By Tammy DanielsiBerkshires Staff
Carol Francesconi takes the gavel as moderator for the meeting.
CHESHIRE, Mass. — Town meeting on Tuesday night rejected four citizens' petitions that would have greatly limited marijiuna facilities.
Voters did approve amended versions of the 16 other articles on the annual town meeting warrant during a nearly three-hour session held in the Hoosac Valley High School gym.
That included a revised fiscal 2021 budget of $6,640,131.64, authorizations for purchasing a number of vehicles and the redirection of $60,000 approved last year but unused toward a design work for turning Cheshire School into a municipal complex.
The marijuana bylaws would have required any growing facility to file a water usage report annually to the town; allowed only one non-retail cannabis facility in town; broadened the definition of "facility" to include accessories such as fences, plants and related items; set up a 24-hour odor control; and asked the Planning Board to revisit its approved bylaw.
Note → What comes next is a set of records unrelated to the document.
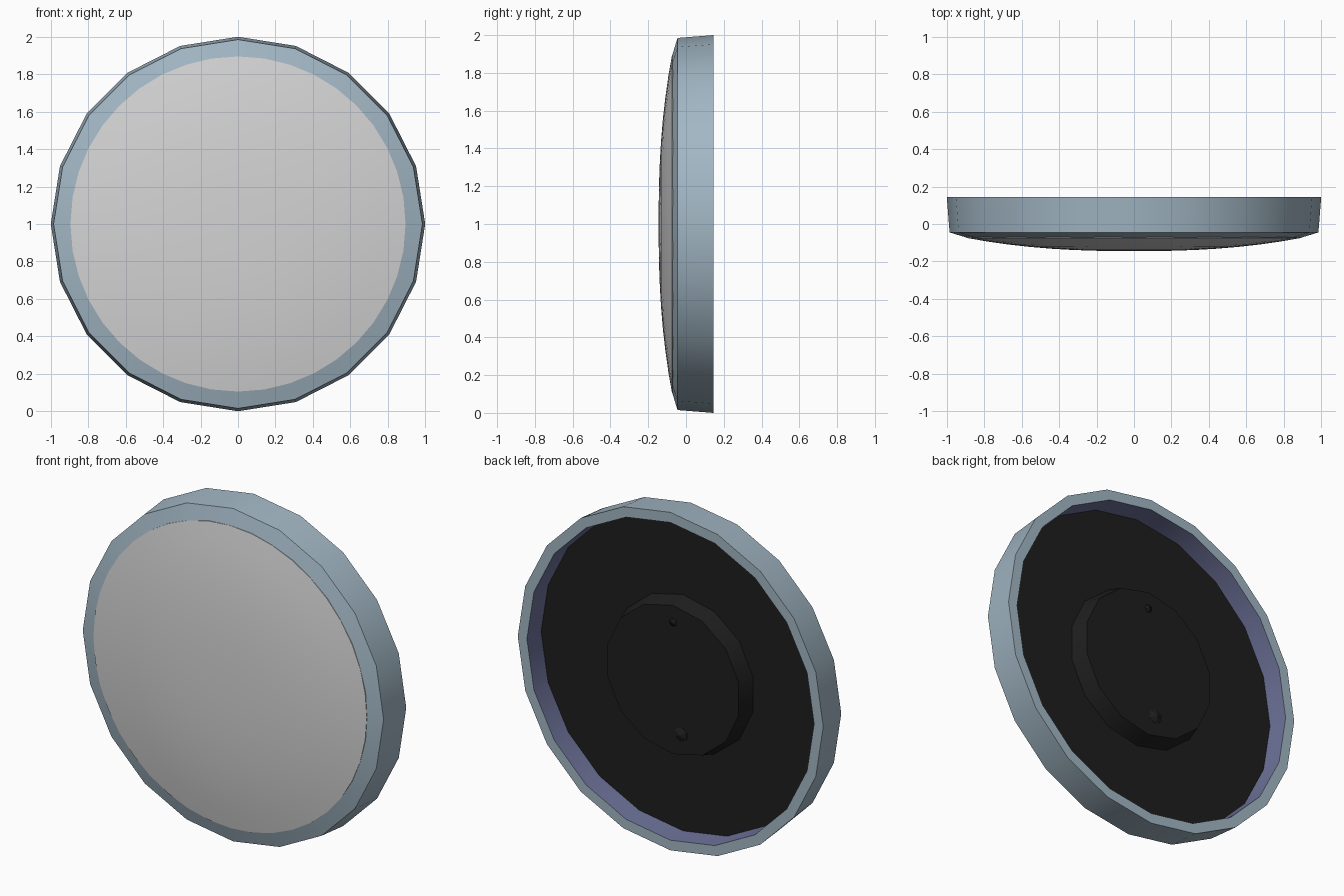
import bpy, bmesh, math

if "Cube" in bpy.data.objects:
    bpy.data.objects.remove(bpy.data.objects["Cube"])


def material(name, rgb):
    m = bpy.data.materials.new(name)
    m.diffuse_color = (*rgb, 1.0)
    m.use_nodes = True
    m.node_tree.nodes["Principled BSDF"].inputs["Base Color"].default_value = m.diffuse_color
    return m


BLUE = material("blue_grey", (0.36, 0.47, 0.55))
GREY = material("light_grey", (0.66, 0.66, 0.66))
BLACK = material("black", (0.013, 0.013, 0.013))
SLATE = material("slate_purple", (0.15, 0.165, 0.31))


def lathe(name, profile, sides, mats, closed=False, center=(0, 0, 1), smooth=30, rule=None):
    """Spin an (radius, y) profile around the y axis; rule maps profile segment to material."""
    bm = bmesh.new()
    rings = []
    for r, y in profile:
        if r == 0:
            rings.append([bm.verts.new((0, y, 0))])
        else:
            rings.append([bm.verts.new((r * math.sin(2 * math.pi * i / sides), y,
                                        r * math.cos(2 * math.pi * i / sides)))
                          for i in range(sides)])
    count = len(rings) if closed else len(rings) - 1
    for s in range(count):
        a, b = rings[s], rings[(s + 1) % len(rings)]
        for i in range(sides):
            j = (i + 1) % sides
            corners = [a[i % len(a)], a[j % len(a)], b[j % len(b)], b[i % len(b)]]
            f = bm.faces.new(list(dict.fromkeys(corners)))
            f.material_index = rule(s) if rule else 0
    bmesh.ops.recalc_face_normals(bm, faces=bm.faces)
    mesh = bpy.data.meshes.new(name)
    bm.to_mesh(mesh)
    bm.free()
    for m in mats:
        mesh.materials.append(m)
    ob = bpy.data.objects.new(name, mesh)
    ob.location = center
    bpy.context.collection.objects.link(ob)
    bpy.ops.object.select_all(action='DESELECT')
    ob.select_set(True)
    bpy.context.view_layer.objects.active = ob
    if smooth:
        bpy.ops.object.shade_smooth_by_angle(angle=math.radians(smooth))
    return ob


# Outer rim: sloped front lip, slightly flared side, slate inner wall at the back
lathe("outer_rim",
      [(0.893, -0.073), (0.985, -0.045), (1.0, 0.145), (0.94, 0.145), (0.93, 0.02), (0.88, 0.02)],
      20, [BLUE, SLATE], closed=True, rule=lambda s: 1 if s == 3 else 0)

# Domed front cover, closed behind by a flat face inside the rim
dome = [(0, -0.145)]
for k in range(1, 9):
    r = 0.895 * k / 8
    dome.append((r, -0.145 + 0.071 * (r / 0.895) ** 2.4))
dome += [(0.895, 0.0), (0, 0.0)]
lathe("front_dome", dome, 40, [GREY])

# Recessed back plate
lathe("back_plate", [(0, 0.005), (0.932, 0.005), (0.932, 0.026), (0, 0.026)], 20, [BLACK])

# Raised mounting hub on the back
lathe("mounting_hub", [(0, 0.02), (0.47, 0.02), (0.44, 0.12), (0, 0.12)], 14, [BLACK])

# Small screw points on the hub
for name, x, z, r in (("upper_screw", 0.0, 1.34, 0.025), ("lower_screw", -0.05, 0.69, 0.045)):
    lathe(name, [(0, 0.11), (r, 0.115), (r, 0.122), (0, 0.14)], 6, [BLACK],
          center=(x, 0, z), smooth=0)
iBerkshiresTV host Jeff Snoonian speaks with Selectmen Chairwoman Michelle Francesconi and Town Administrator Edmund St. John IV about the upcoming annual town meeting, the budget voters will decide and the precautions being put in place because of COVID-19.
The annual town meeting is being held... click for more
On Friday morning, the Massachusetts Interscholastic Athletic Association released the sport-specific modifications that on Thursday unanimously were approved by the associationís COVID-19 Task Force. click for more
The Finance Committee recommended using $376,000 in free cash to offset the tax increase necessitated by the town's rising costs. The Selectmen had decided to reduce last year's offset number from $140,000 to $110,000.
click for more
The MIAA Board of Directors Wednesday morning approved a plan that moves football and other sports the commonwealth considers at a high-risk for COVID-19 transmission to a newly created Fall II season that will be wedged between the winter and spring. click for more